§ WHAT IS REQUIRED
Search term "innerRim": please show all lines in the listing that contain it.

───

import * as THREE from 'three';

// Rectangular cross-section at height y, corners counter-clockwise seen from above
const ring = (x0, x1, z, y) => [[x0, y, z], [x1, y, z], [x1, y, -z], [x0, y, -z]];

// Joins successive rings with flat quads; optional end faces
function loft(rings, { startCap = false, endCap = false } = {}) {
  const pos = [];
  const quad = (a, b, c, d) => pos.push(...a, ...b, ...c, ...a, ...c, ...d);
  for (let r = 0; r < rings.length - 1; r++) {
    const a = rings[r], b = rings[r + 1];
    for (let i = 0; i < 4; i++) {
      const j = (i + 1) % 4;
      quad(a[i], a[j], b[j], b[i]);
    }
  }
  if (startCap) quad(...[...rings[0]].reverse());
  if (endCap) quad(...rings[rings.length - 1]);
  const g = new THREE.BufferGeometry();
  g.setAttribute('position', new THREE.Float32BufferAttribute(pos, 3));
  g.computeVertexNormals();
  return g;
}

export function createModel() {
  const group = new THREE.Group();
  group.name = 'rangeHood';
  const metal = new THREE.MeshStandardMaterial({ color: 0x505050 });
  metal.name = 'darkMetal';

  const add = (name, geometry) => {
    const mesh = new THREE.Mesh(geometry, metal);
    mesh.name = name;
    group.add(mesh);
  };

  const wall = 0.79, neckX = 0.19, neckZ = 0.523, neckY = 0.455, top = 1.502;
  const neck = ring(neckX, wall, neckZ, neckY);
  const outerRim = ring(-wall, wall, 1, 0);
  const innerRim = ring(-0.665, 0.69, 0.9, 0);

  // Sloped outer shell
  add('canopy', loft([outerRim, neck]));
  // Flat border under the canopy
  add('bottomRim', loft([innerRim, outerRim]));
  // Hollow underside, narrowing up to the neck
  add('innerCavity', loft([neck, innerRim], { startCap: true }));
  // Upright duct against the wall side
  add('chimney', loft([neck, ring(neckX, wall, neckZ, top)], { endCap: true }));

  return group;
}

───

§ RESPONSE TO THE TASK
  const innerRim = ring(-0.665, 0.69, 0.9, 0);
  add('bottomRim', loft([innerRim, outerRim]));
  add('innerCavity', loft([neck, innerRim], { startCap: true }));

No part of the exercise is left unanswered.